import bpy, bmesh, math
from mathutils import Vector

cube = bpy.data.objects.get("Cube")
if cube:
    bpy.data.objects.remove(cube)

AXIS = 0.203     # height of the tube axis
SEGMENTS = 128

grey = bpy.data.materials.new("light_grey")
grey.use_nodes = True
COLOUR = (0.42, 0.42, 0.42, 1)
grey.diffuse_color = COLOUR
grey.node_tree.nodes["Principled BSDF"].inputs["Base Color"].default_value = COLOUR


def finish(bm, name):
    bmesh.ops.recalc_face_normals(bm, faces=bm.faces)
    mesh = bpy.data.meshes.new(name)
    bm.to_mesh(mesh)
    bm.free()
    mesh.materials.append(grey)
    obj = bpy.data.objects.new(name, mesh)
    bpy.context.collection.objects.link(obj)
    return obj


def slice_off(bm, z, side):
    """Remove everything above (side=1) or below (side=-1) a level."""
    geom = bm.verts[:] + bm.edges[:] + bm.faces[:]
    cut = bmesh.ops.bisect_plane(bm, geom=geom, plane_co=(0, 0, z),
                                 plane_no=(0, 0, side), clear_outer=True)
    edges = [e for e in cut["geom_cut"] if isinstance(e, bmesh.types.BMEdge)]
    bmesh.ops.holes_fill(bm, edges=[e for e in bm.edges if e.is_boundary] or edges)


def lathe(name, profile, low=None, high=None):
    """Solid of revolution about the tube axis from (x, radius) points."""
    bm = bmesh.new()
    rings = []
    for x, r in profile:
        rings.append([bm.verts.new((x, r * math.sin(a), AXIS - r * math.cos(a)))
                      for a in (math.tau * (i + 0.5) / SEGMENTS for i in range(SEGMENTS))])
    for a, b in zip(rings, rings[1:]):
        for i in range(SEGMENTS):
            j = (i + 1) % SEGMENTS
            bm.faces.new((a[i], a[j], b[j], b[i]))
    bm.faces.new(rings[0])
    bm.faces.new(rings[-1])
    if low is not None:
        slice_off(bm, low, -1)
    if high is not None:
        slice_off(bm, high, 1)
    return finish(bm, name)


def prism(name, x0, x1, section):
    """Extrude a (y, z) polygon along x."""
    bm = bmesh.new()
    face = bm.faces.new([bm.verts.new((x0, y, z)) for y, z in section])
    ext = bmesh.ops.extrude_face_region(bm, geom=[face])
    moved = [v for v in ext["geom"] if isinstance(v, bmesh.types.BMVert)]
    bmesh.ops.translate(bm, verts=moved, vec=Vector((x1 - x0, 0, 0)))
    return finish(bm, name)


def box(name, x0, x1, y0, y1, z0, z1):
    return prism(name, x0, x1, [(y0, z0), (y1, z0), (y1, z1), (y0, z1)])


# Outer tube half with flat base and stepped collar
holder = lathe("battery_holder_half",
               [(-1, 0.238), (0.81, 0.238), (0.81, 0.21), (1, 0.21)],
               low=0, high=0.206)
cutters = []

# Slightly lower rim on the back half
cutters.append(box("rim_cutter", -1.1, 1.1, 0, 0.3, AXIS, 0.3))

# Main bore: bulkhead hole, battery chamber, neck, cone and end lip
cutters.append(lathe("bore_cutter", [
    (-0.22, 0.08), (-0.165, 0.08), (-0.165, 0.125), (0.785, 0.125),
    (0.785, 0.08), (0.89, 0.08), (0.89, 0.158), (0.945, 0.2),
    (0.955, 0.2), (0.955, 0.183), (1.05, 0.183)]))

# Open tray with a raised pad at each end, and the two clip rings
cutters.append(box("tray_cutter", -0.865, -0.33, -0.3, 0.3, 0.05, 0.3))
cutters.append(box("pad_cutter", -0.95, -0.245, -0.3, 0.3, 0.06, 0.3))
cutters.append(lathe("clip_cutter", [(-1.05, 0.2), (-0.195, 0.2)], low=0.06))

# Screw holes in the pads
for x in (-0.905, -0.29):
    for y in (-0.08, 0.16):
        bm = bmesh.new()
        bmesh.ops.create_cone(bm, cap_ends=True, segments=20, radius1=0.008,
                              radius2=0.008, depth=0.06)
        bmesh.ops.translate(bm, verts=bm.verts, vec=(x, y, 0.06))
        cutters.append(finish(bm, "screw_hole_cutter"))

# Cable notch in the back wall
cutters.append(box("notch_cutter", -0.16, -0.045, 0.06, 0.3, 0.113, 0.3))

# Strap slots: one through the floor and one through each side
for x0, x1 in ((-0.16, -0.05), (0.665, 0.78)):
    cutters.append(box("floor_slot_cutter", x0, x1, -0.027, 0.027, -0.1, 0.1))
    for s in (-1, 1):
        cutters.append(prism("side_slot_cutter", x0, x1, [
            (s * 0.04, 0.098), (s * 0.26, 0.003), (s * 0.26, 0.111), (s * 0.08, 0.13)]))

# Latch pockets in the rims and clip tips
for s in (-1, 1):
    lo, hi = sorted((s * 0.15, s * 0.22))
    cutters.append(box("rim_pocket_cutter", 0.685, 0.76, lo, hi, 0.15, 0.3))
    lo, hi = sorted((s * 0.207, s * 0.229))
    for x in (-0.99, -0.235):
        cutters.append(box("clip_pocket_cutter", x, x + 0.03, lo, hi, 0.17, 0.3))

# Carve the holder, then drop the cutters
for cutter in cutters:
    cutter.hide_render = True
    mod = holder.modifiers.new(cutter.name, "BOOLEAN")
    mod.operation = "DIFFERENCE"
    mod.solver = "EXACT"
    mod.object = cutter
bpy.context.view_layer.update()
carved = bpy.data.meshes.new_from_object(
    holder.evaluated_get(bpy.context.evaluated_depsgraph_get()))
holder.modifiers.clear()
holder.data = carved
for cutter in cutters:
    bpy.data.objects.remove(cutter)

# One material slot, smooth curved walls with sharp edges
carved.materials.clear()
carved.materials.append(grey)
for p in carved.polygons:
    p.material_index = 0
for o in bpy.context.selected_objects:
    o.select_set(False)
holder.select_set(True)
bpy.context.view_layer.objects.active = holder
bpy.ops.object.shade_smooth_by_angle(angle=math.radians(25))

• TASK REQUIREMENTS
Give a verbatim copy of the material above.

• WRITTEN ANSWER
import bpy, bmesh, math
from mathutils import Vector

cube = bpy.data.objects.get("Cube")
if cube:
    bpy.data.objects.remove(cube)

AXIS = 0.203     # height of the tube axis
SEGMENTS = 128

grey = bpy.data.materials.new("light_grey")
grey.use_nodes = True
COLOUR = (0.42, 0.42, 0.42, 1)
grey.diffuse_color = COLOUR
grey.node_tree.nodes["Principled BSDF"].inputs["Base Color"].default_value = COLOUR


def finish(bm, name):
    bmesh.ops.recalc_face_normals(bm, faces=bm.faces)
    mesh = bpy.data.meshes.new(name)
    bm.to_mesh(mesh)
    bm.free()
    mesh.materials.append(grey)
    obj = bpy.data.objects.new(name, mesh)
    bpy.context.collection.objects.link(obj)
    return obj


def slice_off(bm, z, side):
    """Remove everything above (side=1) or below (side=-1) a level."""
    geom = bm.verts[:] + bm.edges[:] + bm.faces[:]
    cut = bmesh.ops.bisect_plane(bm, geom=geom, plane_co=(0, 0, z),
                                 plane_no=(0, 0, side), clear_outer=True)
    edges = [e for e in cut["geom_cut"] if isinstance(e, bmesh.types.BMEdge)]
    bmesh.ops.holes_fill(bm, edges=[e for e in bm.edges if e.is_boundary] or edges)


def lathe(name, profile, low=None, high=None):
    """Solid of revolution about the tube axis from (x, radius) points."""
    bm = bmesh.new()
    rings = []
    for x, r in profile:
        rings.append([bm.verts.new((x, r * math.sin(a), AXIS - r * math.cos(a)))
                      for a in (math.tau * (i + 0.5) / SEGMENTS for i in range(SEGMENTS))])
    for a, b in zip(rings, rings[1:]):
        for i in range(SEGMENTS):
            j = (i + 1) % SEGMENTS
            bm.faces.new((a[i], a[j], b[j], b[i]))
    bm.faces.new(rings[0])
    bm.faces.new(rings[-1])
    if low is not None:
        slice_off(bm, low, -1)
    if high is not None:
        slice_off(bm, high, 1)
    return finish(bm, name)


def prism(name, x0, x1, section):
    """Extrude a (y, z) polygon along x."""
    bm = bmesh.new()
    face = bm.faces.new([bm.verts.new((x0, y, z)) for y, z in section])
    ext = bmesh.ops.extrude_face_region(bm, geom=[face])
    moved = [v for v in ext["geom"] if isinstance(v, bmesh.types.BMVert)]
    bmesh.ops.translate(bm, verts=moved, vec=Vector((x1 - x0, 0, 0)))
    return finish(bm, name)


def box(name, x0, x1, y0, y1, z0, z1):
    return prism(name, x0, x1, [(y0, z0), (y1, z0), (y1, z1), (y0, z1)])


# Outer tube half with flat base and stepped collar
holder = lathe("battery_holder_half",
               [(-1, 0.238), (0.81, 0.238), (0.81, 0.21), (1, 0.21)],
               low=0, high=0.206)
cutters = []

# Slightly lower rim on the back half
cutters.append(box("rim_cutter", -1.1, 1.1, 0, 0.3, AXIS, 0.3))

# Main bore: bulkhead hole, battery chamber, neck, cone and end lip
cutters.append(lathe("bore_cutter", [
    (-0.22, 0.08), (-0.165, 0.08), (-0.165, 0.125), (0.785, 0.125),
    (0.785, 0.08), (0.89, 0.08), (0.89, 0.158), (0.945, 0.2),
    (0.955, 0.2), (0.955, 0.183), (1.05, 0.183)]))

# Open tray with a raised pad at each end, and the two clip rings
cutters.append(box("tray_cutter", -0.865, -0.33, -0.3, 0.3, 0.05, 0.3))
cutters.append(box("pad_cutter", -0.95, -0.245, -0.3, 0.3, 0.06, 0.3))
cutters.append(lathe("clip_cutter", [(-1.05, 0.2), (-0.195, 0.2)], low=0.06))

# Screw holes in the pads
for x in (-0.905, -0.29):
    for y in (-0.08, 0.16):
        bm = bmesh.new()
        bmesh.ops.create_cone(bm, cap_ends=True, segments=20, radius1=0.008,
                              radius2=0.008, depth=0.06)
        bmesh.ops.translate(bm, verts=bm.verts, vec=(x, y, 0.06))
        cutters.append(finish(bm, "screw_hole_cutter"))

# Cable notch in the back wall
cutters.append(box("notch_cutter", -0.16, -0.045, 0.06, 0.3, 0.113, 0.3))

# Strap slots: one through the floor and one through each side
for x0, x1 in ((-0.16, -0.05), (0.665, 0.78)):
    cutters.append(box("floor_slot_cutter", x0, x1, -0.027, 0.027, -0.1, 0.1))
    for s in (-1, 1):
        cutters.append(prism("side_slot_cutter", x0, x1, [
            (s * 0.04, 0.098), (s * 0.26, 0.003), (s * 0.26, 0.111), (s * 0.08, 0.13)]))

# Latch pockets in the rims and clip tips
for s in (-1, 1):
    lo, hi = sorted((s * 0.15, s * 0.22))
    cutters.append(box("rim_pocket_cutter", 0.685, 0.76, lo, hi, 0.15, 0.3))
    lo, hi = sorted((s * 0.207, s * 0.229))
    for x in (-0.99, -0.235):
        cutters.append(box("clip_pocket_cutter", x, x + 0.03, lo, hi, 0.17, 0.3))

# Carve the holder, then drop the cutters
for cutter in cutters:
    cutter.hide_render = True
    mod = holder.modifiers.new(cutter.name, "BOOLEAN")
    mod.operation = "DIFFERENCE"
    mod.solver = "EXACT"
    mod.object = cutter
bpy.context.view_layer.update()
carved = bpy.data.meshes.new_from_object(
    holder.evaluated_get(bpy.context.evaluated_depsgraph_get()))
holder.modifiers.clear()
holder.data = carved
for cutter in cutters:
    bpy.data.objects.remove(cutter)

# One material slot, smooth curved walls with sharp edges
carved.materials.clear()
carved.materials.append(grey)
for p in carved.polygons:
    p.material_index = 0
for o in bpy.context.selected_objects:
    o.select_set(False)
holder.select_set(True)
bpy.context.view_layer.objects.active = holder
bpy.ops.object.shade_smooth_by_angle(angle=math.radians(25))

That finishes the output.